== Records for the task

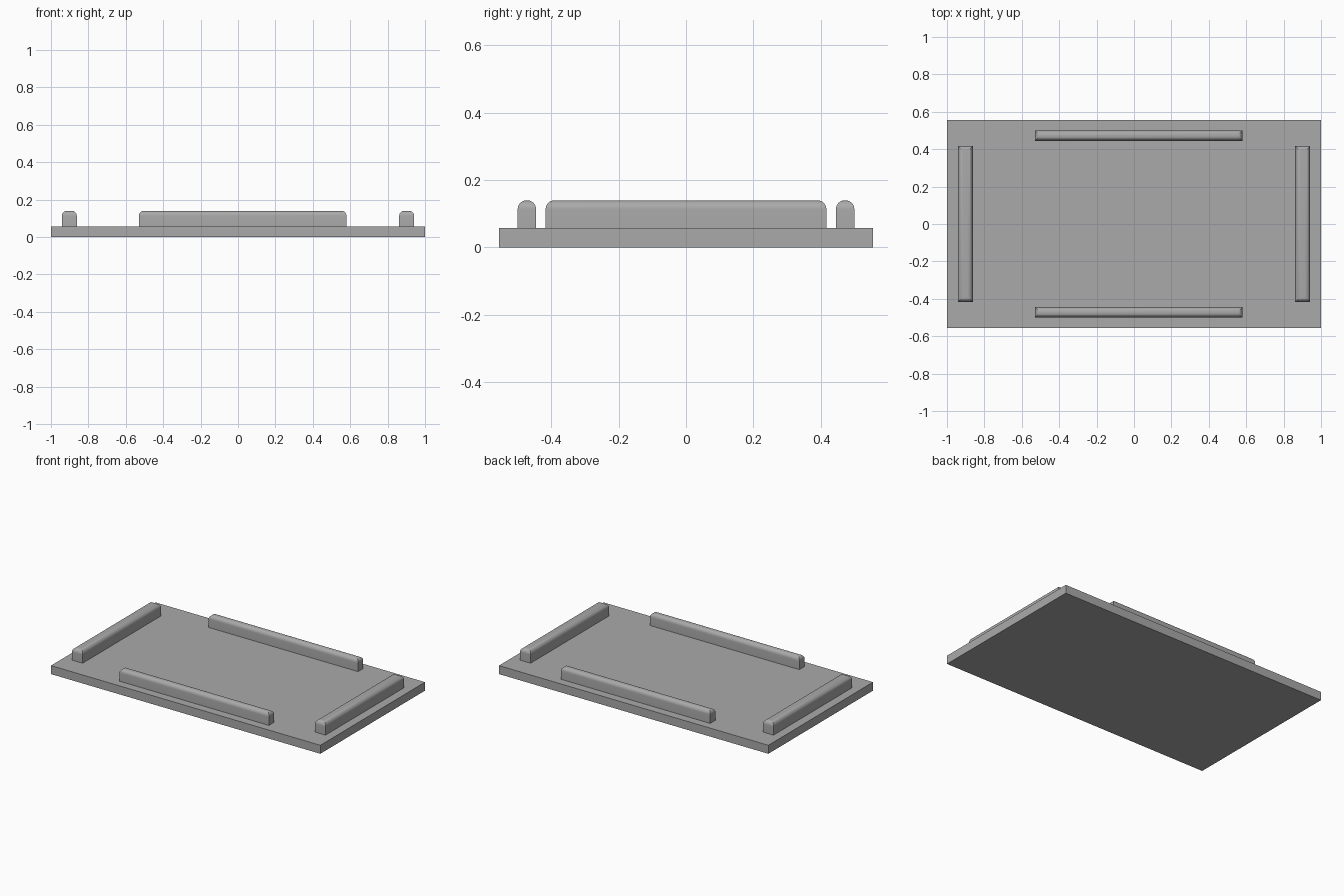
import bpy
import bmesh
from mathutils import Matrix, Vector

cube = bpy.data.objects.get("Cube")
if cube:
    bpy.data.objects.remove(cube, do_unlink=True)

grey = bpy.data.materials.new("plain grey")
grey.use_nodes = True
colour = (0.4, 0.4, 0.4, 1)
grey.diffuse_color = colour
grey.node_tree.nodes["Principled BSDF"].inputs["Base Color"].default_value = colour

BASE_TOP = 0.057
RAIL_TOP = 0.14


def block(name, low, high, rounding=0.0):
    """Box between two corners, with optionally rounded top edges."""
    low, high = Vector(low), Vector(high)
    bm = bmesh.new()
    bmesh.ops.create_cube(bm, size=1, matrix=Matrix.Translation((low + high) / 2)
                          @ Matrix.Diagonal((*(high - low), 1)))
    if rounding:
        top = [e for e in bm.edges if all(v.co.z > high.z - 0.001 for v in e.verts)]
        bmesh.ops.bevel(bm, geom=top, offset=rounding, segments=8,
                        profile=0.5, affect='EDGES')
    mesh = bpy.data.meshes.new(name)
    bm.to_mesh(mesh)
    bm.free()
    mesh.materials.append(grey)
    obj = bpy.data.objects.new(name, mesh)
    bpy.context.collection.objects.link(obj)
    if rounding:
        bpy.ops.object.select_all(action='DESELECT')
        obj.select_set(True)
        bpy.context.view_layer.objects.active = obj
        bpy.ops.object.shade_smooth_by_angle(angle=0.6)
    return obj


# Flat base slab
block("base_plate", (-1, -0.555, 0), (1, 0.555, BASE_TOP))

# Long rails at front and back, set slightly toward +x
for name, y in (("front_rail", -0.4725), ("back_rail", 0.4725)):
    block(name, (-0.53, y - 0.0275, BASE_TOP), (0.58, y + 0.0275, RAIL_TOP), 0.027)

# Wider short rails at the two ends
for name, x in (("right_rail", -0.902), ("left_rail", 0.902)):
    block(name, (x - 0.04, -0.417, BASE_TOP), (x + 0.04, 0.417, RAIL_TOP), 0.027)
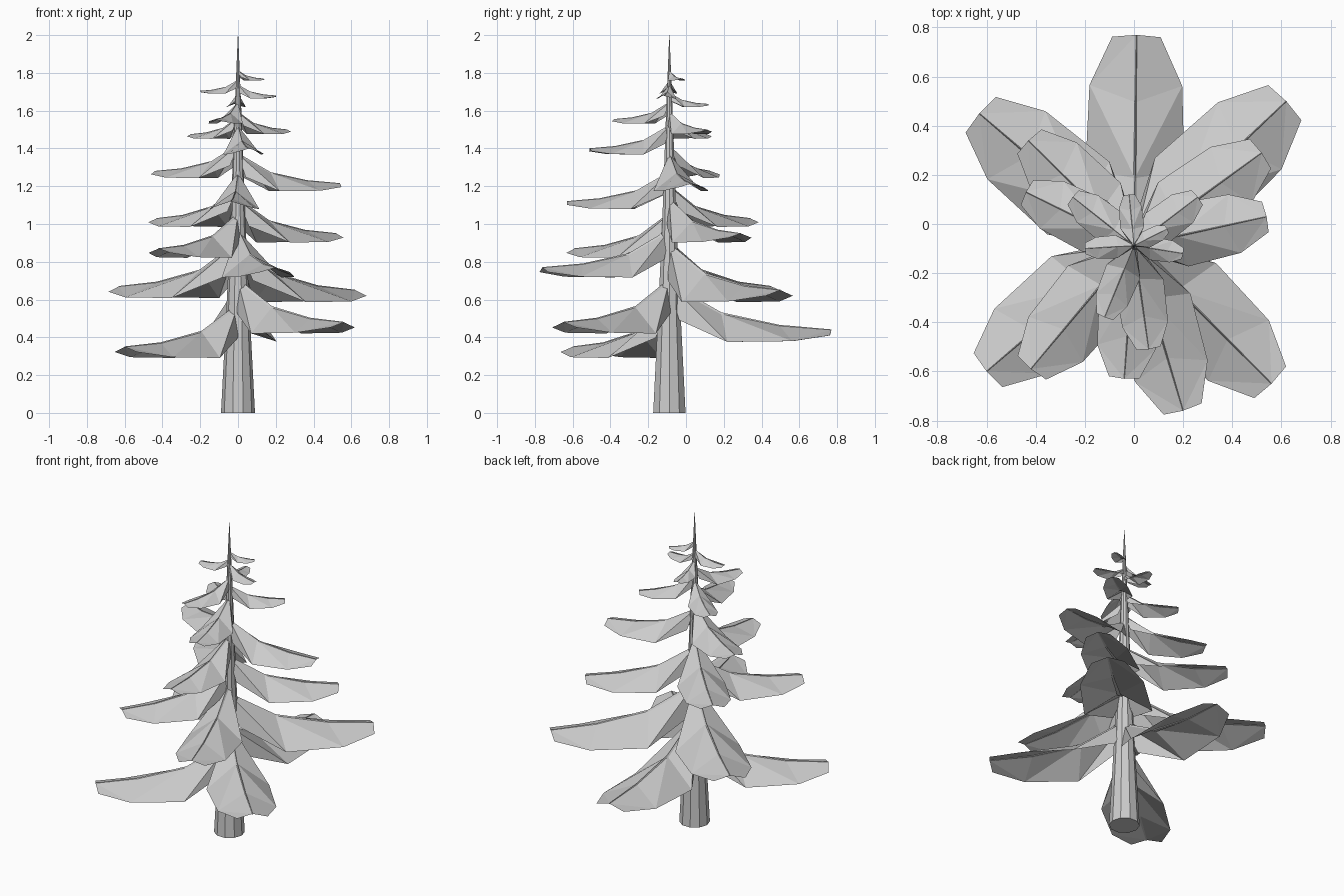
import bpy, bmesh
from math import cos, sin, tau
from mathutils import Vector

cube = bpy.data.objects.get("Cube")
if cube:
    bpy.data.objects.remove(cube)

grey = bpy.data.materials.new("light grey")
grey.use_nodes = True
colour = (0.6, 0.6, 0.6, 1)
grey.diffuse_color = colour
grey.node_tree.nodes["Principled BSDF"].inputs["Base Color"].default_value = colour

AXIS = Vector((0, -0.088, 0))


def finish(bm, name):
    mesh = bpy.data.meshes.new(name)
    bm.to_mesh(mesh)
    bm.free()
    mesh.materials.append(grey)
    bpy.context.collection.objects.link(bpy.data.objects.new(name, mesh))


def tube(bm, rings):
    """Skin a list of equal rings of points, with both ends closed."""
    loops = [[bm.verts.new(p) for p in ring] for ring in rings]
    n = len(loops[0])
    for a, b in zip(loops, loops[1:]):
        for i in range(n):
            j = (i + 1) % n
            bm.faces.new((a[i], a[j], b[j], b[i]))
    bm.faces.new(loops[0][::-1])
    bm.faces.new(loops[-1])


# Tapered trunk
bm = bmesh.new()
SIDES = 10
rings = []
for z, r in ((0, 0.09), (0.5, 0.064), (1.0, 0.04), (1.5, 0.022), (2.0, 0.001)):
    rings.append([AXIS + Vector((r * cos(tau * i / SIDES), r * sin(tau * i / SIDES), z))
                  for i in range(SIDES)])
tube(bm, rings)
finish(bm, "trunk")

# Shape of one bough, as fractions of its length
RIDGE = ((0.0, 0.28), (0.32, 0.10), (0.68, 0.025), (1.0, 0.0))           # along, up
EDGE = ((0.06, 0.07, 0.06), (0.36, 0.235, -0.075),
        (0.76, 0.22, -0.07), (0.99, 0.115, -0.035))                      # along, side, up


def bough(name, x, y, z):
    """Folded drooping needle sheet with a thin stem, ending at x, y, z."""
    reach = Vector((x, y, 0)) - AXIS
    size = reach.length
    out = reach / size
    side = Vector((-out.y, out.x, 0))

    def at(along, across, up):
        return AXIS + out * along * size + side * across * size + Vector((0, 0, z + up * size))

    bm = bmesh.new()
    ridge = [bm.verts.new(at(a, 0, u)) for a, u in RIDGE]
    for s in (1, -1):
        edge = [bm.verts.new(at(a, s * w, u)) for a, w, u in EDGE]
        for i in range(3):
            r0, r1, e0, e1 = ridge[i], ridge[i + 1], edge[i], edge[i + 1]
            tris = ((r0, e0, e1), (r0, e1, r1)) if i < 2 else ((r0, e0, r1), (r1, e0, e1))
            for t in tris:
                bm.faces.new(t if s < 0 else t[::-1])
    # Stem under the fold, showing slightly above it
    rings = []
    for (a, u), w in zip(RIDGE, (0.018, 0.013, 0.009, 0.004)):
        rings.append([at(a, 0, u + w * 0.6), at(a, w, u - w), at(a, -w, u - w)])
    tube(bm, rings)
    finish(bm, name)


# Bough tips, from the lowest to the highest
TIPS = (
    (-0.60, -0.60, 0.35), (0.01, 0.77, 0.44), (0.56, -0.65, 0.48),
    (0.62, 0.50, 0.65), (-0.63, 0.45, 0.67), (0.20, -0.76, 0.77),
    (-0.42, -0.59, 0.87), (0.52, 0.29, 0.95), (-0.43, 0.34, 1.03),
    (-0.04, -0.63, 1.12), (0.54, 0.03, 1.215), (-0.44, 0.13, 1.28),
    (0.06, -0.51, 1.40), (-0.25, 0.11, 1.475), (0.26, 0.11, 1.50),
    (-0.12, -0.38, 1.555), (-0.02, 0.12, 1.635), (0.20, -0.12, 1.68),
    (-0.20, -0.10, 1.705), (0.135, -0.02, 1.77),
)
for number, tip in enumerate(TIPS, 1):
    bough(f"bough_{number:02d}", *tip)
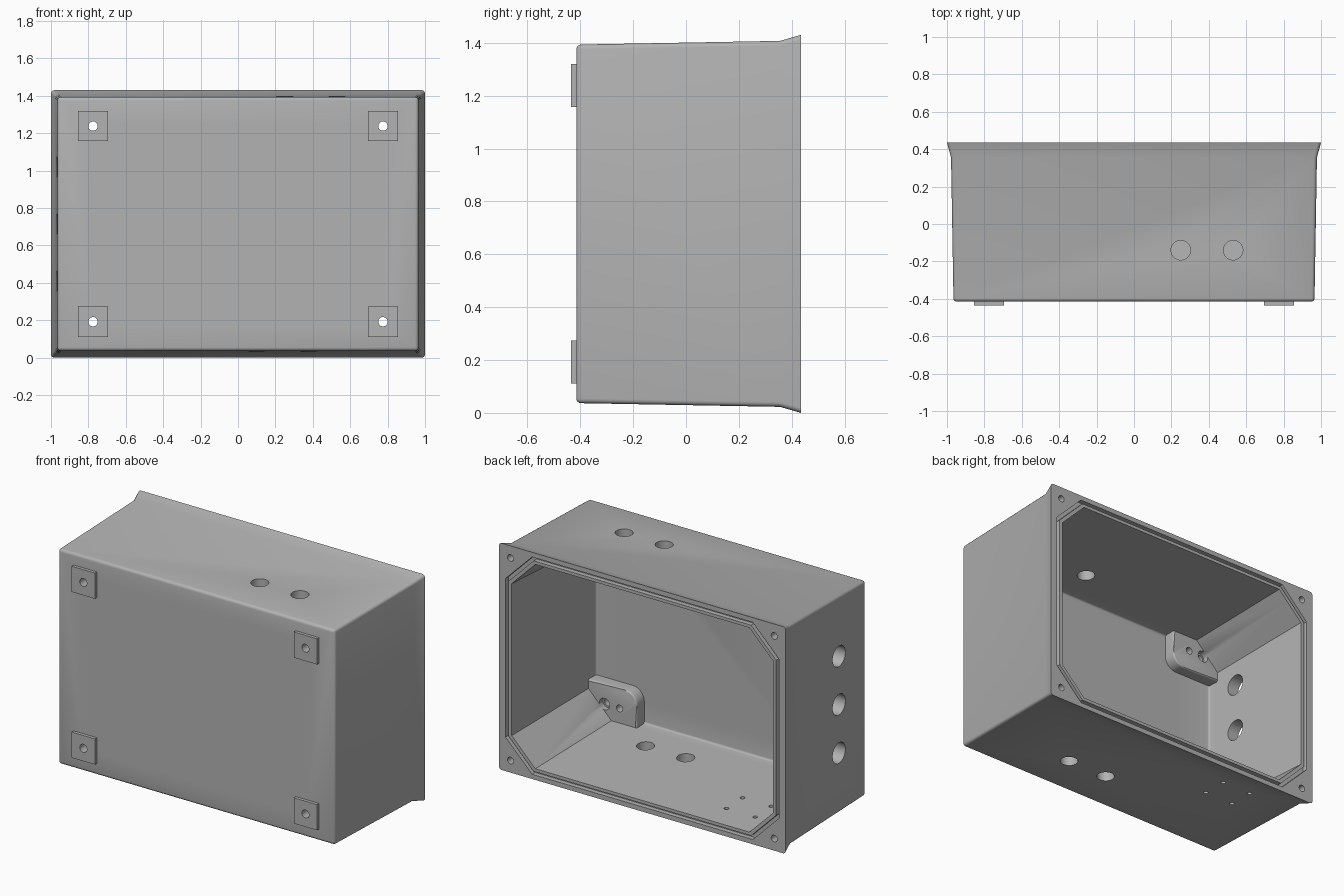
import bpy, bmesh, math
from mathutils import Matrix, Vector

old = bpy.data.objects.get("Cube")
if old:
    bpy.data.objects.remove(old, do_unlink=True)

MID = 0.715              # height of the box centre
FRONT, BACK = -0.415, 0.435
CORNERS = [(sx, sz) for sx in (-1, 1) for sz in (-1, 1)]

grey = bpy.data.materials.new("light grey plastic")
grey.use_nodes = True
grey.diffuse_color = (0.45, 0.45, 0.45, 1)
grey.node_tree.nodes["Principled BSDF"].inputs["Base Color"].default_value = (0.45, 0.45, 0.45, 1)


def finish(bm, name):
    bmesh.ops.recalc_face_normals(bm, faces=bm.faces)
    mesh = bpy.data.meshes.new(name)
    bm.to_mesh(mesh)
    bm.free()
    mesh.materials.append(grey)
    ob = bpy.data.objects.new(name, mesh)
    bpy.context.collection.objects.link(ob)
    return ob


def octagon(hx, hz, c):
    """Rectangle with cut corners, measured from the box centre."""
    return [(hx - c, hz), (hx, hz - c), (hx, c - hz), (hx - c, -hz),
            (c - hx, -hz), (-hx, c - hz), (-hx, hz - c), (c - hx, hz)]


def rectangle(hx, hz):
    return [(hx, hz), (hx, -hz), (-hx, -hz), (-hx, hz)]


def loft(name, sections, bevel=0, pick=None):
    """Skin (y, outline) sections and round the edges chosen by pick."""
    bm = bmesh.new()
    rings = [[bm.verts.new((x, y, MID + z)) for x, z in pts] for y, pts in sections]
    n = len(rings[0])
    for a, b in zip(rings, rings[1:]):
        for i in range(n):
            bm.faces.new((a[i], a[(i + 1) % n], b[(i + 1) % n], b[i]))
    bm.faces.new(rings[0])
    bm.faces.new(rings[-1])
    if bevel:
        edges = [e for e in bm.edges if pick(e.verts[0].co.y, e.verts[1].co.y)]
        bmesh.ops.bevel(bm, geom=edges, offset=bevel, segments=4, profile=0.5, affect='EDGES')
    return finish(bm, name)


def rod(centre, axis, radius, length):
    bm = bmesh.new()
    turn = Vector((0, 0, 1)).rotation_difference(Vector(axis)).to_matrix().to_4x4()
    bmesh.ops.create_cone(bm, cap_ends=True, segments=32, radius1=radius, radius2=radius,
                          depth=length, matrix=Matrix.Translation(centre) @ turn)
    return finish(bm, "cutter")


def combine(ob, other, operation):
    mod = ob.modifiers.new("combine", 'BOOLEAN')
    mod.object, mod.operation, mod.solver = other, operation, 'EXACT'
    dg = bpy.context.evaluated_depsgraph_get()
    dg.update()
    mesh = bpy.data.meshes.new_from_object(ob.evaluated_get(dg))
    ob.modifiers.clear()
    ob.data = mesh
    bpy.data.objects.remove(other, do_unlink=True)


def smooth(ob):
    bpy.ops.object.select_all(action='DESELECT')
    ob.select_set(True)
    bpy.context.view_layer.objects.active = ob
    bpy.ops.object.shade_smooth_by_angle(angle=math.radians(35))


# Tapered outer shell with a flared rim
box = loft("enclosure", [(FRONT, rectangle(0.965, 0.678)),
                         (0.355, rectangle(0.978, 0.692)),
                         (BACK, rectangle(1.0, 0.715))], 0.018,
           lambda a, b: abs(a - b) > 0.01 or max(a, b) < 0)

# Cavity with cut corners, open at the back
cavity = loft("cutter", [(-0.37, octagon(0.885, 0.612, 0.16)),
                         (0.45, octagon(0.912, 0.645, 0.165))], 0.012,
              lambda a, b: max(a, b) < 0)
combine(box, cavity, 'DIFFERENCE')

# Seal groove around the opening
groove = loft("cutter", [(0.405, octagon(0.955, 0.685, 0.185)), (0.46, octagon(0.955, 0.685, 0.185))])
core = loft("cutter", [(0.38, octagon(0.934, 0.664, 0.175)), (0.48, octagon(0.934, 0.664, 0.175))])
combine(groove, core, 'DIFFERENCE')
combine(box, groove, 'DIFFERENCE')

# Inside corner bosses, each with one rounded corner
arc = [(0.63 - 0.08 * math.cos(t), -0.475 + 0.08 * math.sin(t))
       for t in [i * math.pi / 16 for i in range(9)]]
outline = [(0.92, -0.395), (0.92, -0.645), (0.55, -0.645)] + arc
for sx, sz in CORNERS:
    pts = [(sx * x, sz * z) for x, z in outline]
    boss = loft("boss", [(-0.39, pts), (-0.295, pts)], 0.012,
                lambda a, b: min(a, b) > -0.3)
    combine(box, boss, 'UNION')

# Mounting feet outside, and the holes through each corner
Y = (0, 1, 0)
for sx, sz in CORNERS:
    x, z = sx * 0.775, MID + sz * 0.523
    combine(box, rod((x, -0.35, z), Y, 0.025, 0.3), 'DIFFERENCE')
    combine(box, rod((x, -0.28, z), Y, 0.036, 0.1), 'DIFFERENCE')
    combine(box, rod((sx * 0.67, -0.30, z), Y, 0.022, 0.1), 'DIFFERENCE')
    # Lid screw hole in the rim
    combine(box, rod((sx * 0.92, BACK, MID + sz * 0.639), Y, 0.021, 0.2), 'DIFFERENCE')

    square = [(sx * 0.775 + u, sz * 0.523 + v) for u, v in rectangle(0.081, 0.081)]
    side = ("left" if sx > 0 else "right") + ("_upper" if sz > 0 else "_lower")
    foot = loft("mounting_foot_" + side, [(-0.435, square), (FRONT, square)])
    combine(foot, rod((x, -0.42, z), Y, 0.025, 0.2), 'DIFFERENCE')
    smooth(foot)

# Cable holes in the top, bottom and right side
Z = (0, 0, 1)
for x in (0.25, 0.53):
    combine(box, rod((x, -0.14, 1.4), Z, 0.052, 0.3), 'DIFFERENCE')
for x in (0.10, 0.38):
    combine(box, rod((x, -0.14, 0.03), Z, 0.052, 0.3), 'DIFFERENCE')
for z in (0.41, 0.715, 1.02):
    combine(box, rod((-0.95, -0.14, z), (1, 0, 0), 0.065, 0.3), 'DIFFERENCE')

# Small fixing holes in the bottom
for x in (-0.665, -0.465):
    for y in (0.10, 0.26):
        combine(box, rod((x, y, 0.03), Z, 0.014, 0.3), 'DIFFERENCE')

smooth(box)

====

# Task
From the line containing "combine(foot, rod((x, -0.42, z), Y, 0.025, 0.2), 'DIFFERENCE')" to the final line above, output everything. Change nothing and add nothing.

# Exercise result
    combine(foot, rod((x, -0.42, z), Y, 0.025, 0.2), 'DIFFERENCE')
    smooth(foot)

# Cable holes in the top, bottom and right side
Z = (0, 0, 1)
for x in (0.25, 0.53):
    combine(box, rod((x, -0.14, 1.4), Z, 0.052, 0.3), 'DIFFERENCE')
for x in (0.10, 0.38):
    combine(box, rod((x, -0.14, 0.03), Z, 0.052, 0.3), 'DIFFERENCE')
for z in (0.41, 0.715, 1.02):
    combine(box, rod((-0.95, -0.14, z), (1, 0, 0), 0.065, 0.3), 'DIFFERENCE')

# Small fixing holes in the bottom
for x in (-0.665, -0.465):
    for y in (0.10, 0.26):
        combine(box, rod((x, y, 0.03), Z, 0.014, 0.3), 'DIFFERENCE')

smooth(box)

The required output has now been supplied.